I'm publishng this for Sandra in Brevard
In spite of a $3 billion dollar deficit, Florida legislators and the Governor are intent on passing educational reform measures. Florida won federal Race to the Top grant dollars of up to $700 million. Florida’s Education Commission, Eric Smith, hopes legislation conforms to what is in the grant. However, in December, a few potential concepts and proposals circulated.
Senator Stephen P. Wise of Jacksonville and chair of the Senate’s PreK-12 Education Committee announced that he plans to sponsor an educational reform bill. He indicated that the process will take time and include input from education groups and stakeholders. We will likely have to wait until March when bills are made available through the Senate Committee website to see what proposals emerge and how they will be paid for.
Senator Simmons of Altamonte Springs is chair of the PreK-12 Education Appropriations Committee and has announced he plans to introduce a bill that would extend the school day for low-performing schools. Simmons and the committee would have to figure out a funding mechanism. Senator Wise is interested in having the bill discussed in his committee. He says: “I will take it up and then let him and the appropriations committee worry where the funding’s coming from, because I think it’s essential that we start out with that and do something along those lines.” The concept is simple and should be fairly easy to conduct a cost analysis. For now, however, I prefer local decision-making and voluntary implementation for extending the school day versus a Tallahassee directed mandate. I do not believe that extending the school day an hour is the only factor that will improve performance. The results of extending the day have been mixed nationwide. In some low performing school, the results have been positive while in others nothing changed significantly. I will be watching for the Simmon’s bill.
State School Board member Dr. A.K. Desai supports the use of video for teacher evaluation, a concept being piloted across the nation and funded by the Bill and Melinda Gates foundation. According the TEACHSCAPE, a company that leases video equipment for this purpose, says the initial start up costs $1 million per school district and $800,000 per year per district after that. I do not think these costs include the group of external evaluators who would watch and rate the performance. With a $3 billion deficit and school budgets slashed right and left, this idea does not seem sensible. First, it fails the priority test, fails to define the problem that justifies such an expensive process as the best solution, and ignores the fiscal realities at all levels. Show me the money!
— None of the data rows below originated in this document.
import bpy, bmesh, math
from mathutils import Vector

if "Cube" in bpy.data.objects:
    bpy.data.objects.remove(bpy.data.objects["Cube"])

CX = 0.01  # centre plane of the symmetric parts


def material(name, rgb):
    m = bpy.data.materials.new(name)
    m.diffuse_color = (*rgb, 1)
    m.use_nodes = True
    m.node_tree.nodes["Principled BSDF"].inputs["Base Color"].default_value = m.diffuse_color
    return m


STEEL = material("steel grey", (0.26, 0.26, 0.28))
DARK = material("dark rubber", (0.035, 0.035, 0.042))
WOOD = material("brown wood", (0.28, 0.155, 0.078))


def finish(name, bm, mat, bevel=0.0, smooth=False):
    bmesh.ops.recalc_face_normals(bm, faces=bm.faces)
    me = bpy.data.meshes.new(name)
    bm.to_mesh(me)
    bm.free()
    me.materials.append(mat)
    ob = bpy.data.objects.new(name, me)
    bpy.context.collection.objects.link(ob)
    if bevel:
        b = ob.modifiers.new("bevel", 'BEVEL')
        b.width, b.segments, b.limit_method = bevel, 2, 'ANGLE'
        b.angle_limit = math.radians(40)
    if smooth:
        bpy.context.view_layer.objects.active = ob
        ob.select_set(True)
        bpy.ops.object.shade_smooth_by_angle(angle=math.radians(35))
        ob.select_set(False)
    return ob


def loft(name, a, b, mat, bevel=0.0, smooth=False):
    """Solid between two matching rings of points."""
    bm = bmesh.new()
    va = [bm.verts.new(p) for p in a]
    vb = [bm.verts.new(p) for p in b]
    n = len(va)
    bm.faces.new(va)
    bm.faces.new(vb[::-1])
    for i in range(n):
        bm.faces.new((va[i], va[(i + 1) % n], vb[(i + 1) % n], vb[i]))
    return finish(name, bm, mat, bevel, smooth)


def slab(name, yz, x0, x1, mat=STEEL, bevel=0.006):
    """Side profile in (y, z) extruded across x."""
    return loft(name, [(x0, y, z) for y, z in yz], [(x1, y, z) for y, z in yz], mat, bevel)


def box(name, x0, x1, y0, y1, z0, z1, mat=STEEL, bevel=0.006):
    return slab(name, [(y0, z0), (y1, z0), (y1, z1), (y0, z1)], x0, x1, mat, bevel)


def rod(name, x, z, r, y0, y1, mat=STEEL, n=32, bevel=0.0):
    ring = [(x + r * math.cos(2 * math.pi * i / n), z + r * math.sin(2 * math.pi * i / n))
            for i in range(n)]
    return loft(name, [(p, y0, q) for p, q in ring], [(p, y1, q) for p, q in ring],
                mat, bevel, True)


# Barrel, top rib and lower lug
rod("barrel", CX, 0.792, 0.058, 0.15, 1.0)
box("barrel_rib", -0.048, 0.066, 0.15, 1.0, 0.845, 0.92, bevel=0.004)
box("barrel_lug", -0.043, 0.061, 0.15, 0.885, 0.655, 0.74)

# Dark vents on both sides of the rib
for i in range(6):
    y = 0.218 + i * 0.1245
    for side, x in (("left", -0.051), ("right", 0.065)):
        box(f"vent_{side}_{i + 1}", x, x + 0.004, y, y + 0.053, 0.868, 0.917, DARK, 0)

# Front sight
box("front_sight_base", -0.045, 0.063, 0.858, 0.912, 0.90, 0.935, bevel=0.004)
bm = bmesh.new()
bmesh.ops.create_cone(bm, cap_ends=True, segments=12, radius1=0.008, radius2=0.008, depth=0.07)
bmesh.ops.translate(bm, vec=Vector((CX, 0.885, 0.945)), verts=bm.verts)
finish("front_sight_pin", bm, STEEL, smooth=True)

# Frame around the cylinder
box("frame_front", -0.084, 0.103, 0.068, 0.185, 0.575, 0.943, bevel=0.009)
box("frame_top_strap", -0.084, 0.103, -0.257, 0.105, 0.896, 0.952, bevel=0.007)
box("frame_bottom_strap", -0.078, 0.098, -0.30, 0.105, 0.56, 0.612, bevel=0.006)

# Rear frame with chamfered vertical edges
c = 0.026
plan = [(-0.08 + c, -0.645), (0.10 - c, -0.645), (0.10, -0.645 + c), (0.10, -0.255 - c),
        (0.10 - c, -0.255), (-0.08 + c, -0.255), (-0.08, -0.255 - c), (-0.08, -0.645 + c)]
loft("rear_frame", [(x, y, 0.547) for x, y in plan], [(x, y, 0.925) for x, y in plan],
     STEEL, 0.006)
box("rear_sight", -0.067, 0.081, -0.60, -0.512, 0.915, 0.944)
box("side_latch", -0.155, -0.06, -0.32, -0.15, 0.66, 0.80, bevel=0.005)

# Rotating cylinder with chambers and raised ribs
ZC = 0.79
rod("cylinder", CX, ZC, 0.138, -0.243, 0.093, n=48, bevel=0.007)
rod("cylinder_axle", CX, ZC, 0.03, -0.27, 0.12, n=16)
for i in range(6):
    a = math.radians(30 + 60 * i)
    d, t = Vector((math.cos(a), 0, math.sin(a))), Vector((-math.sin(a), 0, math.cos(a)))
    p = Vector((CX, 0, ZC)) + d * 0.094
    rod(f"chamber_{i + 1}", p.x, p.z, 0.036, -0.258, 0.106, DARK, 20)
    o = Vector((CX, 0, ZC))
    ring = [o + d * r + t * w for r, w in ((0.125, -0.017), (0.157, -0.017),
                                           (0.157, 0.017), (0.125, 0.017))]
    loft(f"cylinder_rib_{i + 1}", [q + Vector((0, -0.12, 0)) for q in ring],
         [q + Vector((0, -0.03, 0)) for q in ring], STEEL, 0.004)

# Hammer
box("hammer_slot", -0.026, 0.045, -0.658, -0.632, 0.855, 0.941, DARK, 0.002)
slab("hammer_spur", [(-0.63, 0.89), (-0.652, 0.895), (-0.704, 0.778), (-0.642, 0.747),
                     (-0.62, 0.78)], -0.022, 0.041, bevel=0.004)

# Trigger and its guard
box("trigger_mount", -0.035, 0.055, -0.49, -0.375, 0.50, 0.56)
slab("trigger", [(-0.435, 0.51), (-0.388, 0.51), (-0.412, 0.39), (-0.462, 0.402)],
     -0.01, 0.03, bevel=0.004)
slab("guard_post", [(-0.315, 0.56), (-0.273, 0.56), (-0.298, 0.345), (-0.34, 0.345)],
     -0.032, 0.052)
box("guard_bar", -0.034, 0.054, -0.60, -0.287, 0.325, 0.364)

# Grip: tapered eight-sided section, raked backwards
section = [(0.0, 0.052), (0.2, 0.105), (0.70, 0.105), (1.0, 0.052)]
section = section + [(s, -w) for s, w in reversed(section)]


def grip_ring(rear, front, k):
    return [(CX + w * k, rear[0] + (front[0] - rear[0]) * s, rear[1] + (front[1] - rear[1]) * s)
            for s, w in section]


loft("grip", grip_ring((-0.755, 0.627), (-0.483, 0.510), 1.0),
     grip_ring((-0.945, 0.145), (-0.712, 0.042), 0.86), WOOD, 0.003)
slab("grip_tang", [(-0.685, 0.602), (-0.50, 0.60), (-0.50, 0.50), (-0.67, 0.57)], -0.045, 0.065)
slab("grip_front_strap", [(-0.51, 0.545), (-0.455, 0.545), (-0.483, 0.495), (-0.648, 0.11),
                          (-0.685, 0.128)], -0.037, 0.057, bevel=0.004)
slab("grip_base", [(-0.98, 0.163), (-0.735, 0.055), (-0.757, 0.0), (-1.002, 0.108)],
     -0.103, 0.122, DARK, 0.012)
Patty Levesque is executive director for the Foundation for Florida’s Future, which is former Governor Jeb Bush’s organization. She also is a member of Governor Scott’s education reform committee. The organization began to circulate a draft, which I haven’t read it and also presented their recommendations to Governor Scott, including universal vouchers, eliminating tenure for new teacher hires, and paying teachers more for higher performance. From what I read, legislators are not scrambling to support universal vouchers because they don’t know exactly how much it will cost.
I am gratified to read that legislators are thinking about the bottom line. Let’s see what they come up with. I hope it is not “fiscal impact indeterminate” or passing the costs in a property tax increase.
Brevard constituents should be aware of the following:
· Representative John Tobia is Vice Chair of the K-20 Innovation Committee and a member of the Education Committee and Higher Education Appropriations Subcommittee.
· Senator Thad Altman is a member of the Budget Subcommittee on Higher Education Appropriations.